• [WHAT YOU HAVE TO DO]: Set down the first line below and each line after it, ending with the one that holds "outer = RADIUS + 0.002". Pictures do not belong in the copy.
(MATERIAL FOR THE TASK Opens)
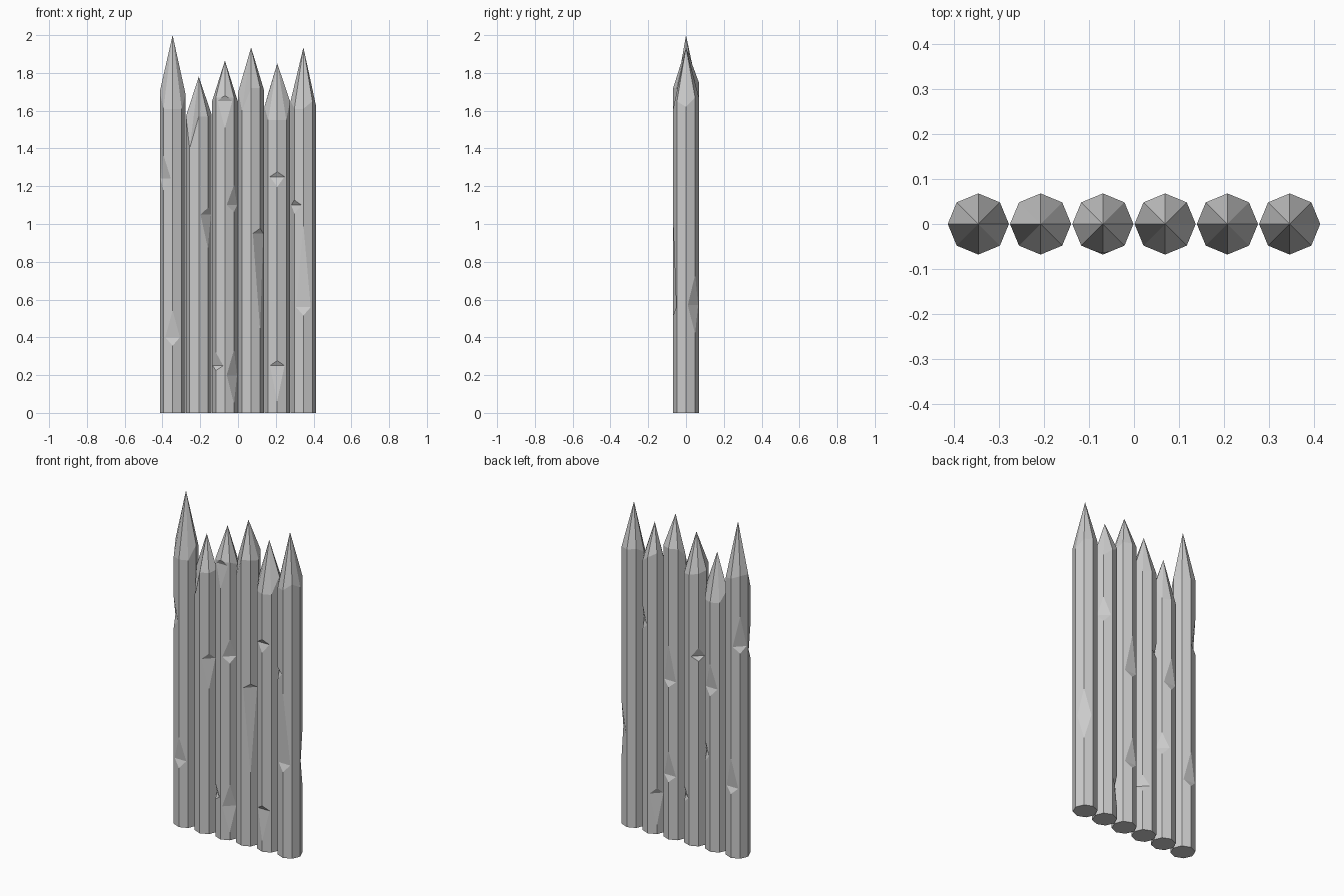
import bpy
import bmesh
import math
from mathutils import Matrix, Vector

if "Cube" in bpy.data.objects:
    bpy.data.objects.remove(bpy.data.objects["Cube"], do_unlink=True)

SIDES = 8
RADIUS = 0.068
SPACING = 0.1385
CHIP_DEPTH = 0.016

# Edge indices around a stake, counted from the model's left
(LEFT, BACK_LEFT, BACK, BACK_RIGHT,
 RIGHT, FRONT_RIGHT, FRONT, FRONT_LEFT) = range(SIDES)

# Single flat wood tone
wood = bpy.data.materials.new("grey_wood")
wood.use_nodes = True
GREY = (0.6, 0.6, 0.6, 1)
wood.diffuse_color = GREY
wood.node_tree.nodes["Principled BSDF"].inputs["Base Color"].default_value = GREY


def make_object(name, bm):
    """Turn a bmesh into a linked object."""
    bmesh.ops.recalc_face_normals(bm, faces=bm.faces)
    mesh = bpy.data.meshes.new(name)
    bm.to_mesh(mesh)
    bm.free()
    mesh.materials.append(wood)
    obj = bpy.data.objects.new(name, mesh)
    bpy.context.scene.collection.objects.link(obj)
    return obj


def direction(edge):
    angle = edge * math.tau / SIDES
    return Vector((math.cos(angle), math.sin(angle), 0))


def stake_mesh(tip, shoulders):
    """Octagonal post with an uneven sharpened point."""
    bm = bmesh.new()
    ring = [direction(i) * RADIUS for i in range(SIDES)]
    low = [bm.verts.new(p) for p in ring]
    high = [bm.verts.new((p.x, p.y, z)) for p, z in zip(ring, shoulders)]
    apex = bm.verts.new((0, 0, tip))
    bm.faces.new(low[::-1])
    for i in range(SIDES):
        j = (i + 1) % SIDES
        bm.faces.new((low[i], low[j], high[j], high[i]))
        bm.faces.new((high[i], high[j], apex))
    return bm


def add_chip(bm, edge, top, deep, bottom):
    """Wedge-shaped cutter that bites into one edge of a stake."""
    outer = RADIUS + 0.002
    profile = [(outer, top), (RADIUS - CHIP_DEPTH, deep), (outer, bottom)]
    turn = Matrix.Rotation(edge * math.tau / SIDES, 3, "Z")
    near, far = [
        [bm.verts.new(turn @ Vector((r, y, z))) for r, z in profile]
        for y in (-0.06, 0.06)
    ]
    bm.faces.new(near)
    bm.faces.new(far[::-1])
    for i in range(3):
        j = (i + 1) % 3
        bm.faces.new((near[i], far[i], far[j], near[j]))


# Tip height, then shoulder heights from LEFT round to FRONT_LEFT
stakes = [
    (2.0, (1.69, 1.67, 1.68, 1.7, 1.7, 1.61, 1.61, 1.61)),
    (1.78, (1.58, 1.5, 1.5, 1.5, 1.57, 1.4, 1.57, 1.57)),
    (1.865, (1.65, 1.62, 1.63, 1.64, 1.65, 1.67, 1.67, 1.67)),
    (1.935, (1.71, 1.75, 1.75, 1.75, 1.7, 1.6, 1.72, 1.72)),
    (1.85, (1.65, 1.62, 1.66, 1.69, 1.62, 1.55, 1.55, 1.55)),
    (1.935, (1.62, 1.67, 1.67, 1.68, 1.65, 1.61, 1.61, 1.65)),
]

# Chips per stake: edge, top, deepest point, bottom
chips = [
    [(FRONT, 0.56, 0.4, 0.35), (FRONT_RIGHT, 1.38, 1.24, 1.17),
     (BACK_RIGHT, 1.48, 1.27, 1.23), (BACK, 0.62, 0.42, 0.38)],
    [(FRONT_LEFT, 1.09, 1.05, 0.85), (BACK, 1.15, 0.98, 0.93),
     (BACK_LEFT, 0.67, 0.57, 0.52)],
    [(FRONT, 1.69, 1.65, 1.49), (FRONT_LEFT, 1.22, 1.1, 1.06),
     (FRONT_LEFT, 0.35, 0.2, 0.03), (FRONT_RIGHT, 0.33, 0.25, 0.22),
     (BACK_RIGHT, 1.2, 1.14, 1.11), (BACK_LEFT, 0.35, 0.28, 0.24)],
    [(FRONT_LEFT, 0.98, 0.95, 0.37), (BACK, 1.2, 0.95, 0.91),
     (BACK, 0.55, 0.38, 0.34)],
    [(FRONT, 1.28, 1.25, 1.19), (FRONT, 0.28, 0.25, 0.04),
     (BACK_RIGHT, 0.28, 0.24, 0.03), (BACK_LEFT, 1.37, 1.25, 1.2)],
    [(FRONT_RIGHT, 1.13, 1.1, 1.05), (FRONT, 1.05, 0.56, 0.51),
     (BACK_LEFT, 0.75, 0.57, 0.4)],
]

# Build the row, carving each stake with its chips
for index, ((tip, shoulders), cuts) in enumerate(zip(stakes, chips)):
    stake = make_object(f"stake_{index + 1}", stake_mesh(tip, shoulders))

    cutter_bm = bmesh.new()
    for cut in cuts:
        add_chip(cutter_bm, *cut)
    cutter = make_object("chip_cutter", cutter_bm)
    cutter.hide_render = True

    carve = stake.modifiers.new("chips", "BOOLEAN")
    carve.operation = "DIFFERENCE"
    carve.solver = "EXACT"
    carve.object = cutter
    bpy.context.view_layer.update()
    graph = bpy.context.evaluated_depsgraph_get()
    carved = bpy.data.meshes.new_from_object(stake.evaluated_get(graph))
    stake.modifiers.clear()
    stake.data = carved
    bpy.data.objects.remove(cutter, do_unlink=True)

    stake.location.x = (index - (len(stakes) - 1) / 2) * SPACING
(MATERIAL FOR THE TASK Closes)
• [RESPONSE AREA]:
import bpy
import bmesh
import math
from mathutils import Matrix, Vector

if "Cube" in bpy.data.objects:
    bpy.data.objects.remove(bpy.data.objects["Cube"], do_unlink=True)

SIDES = 8
RADIUS = 0.068
SPACING = 0.1385
CHIP_DEPTH = 0.016

# Edge indices around a stake, counted from the model's left
(LEFT, BACK_LEFT, BACK, BACK_RIGHT,
 RIGHT, FRONT_RIGHT, FRONT, FRONT_LEFT) = range(SIDES)

# Single flat wood tone
wood = bpy.data.materials.new("grey_wood")
wood.use_nodes = True
GREY = (0.6, 0.6, 0.6, 1)
wood.diffuse_color = GREY
wood.node_tree.nodes["Principled BSDF"].inputs["Base Color"].default_value = GREY


def make_object(name, bm):
    """Turn a bmesh into a linked object."""
    bmesh.ops.recalc_face_normals(bm, faces=bm.faces)
    mesh = bpy.data.meshes.new(name)
    bm.to_mesh(mesh)
    bm.free()
    mesh.materials.append(wood)
    obj = bpy.data.objects.new(name, mesh)
    bpy.context.scene.collection.objects.link(obj)
    return obj


def direction(edge):
    angle = edge * math.tau / SIDES
    return Vector((math.cos(angle), math.sin(angle), 0))


def stake_mesh(tip, shoulders):
    """Octagonal post with an uneven sharpened point."""
    bm = bmesh.new()
    ring = [direction(i) * RADIUS for i in range(SIDES)]
    low = [bm.verts.new(p) for p in ring]
    high = [bm.verts.new((p.x, p.y, z)) for p, z in zip(ring, shoulders)]
    apex = bm.verts.new((0, 0, tip))
    bm.faces.new(low[::-1])
    for i in range(SIDES):
        j = (i + 1) % SIDES
        bm.faces.new((low[i], low[j], high[j], high[i]))
        bm.faces.new((high[i], high[j], apex))
    return bm


def add_chip(bm, edge, top, deep, bottom):
    """Wedge-shaped cutter that bites into one edge of a stake."""
    outer = RADIUS + 0.002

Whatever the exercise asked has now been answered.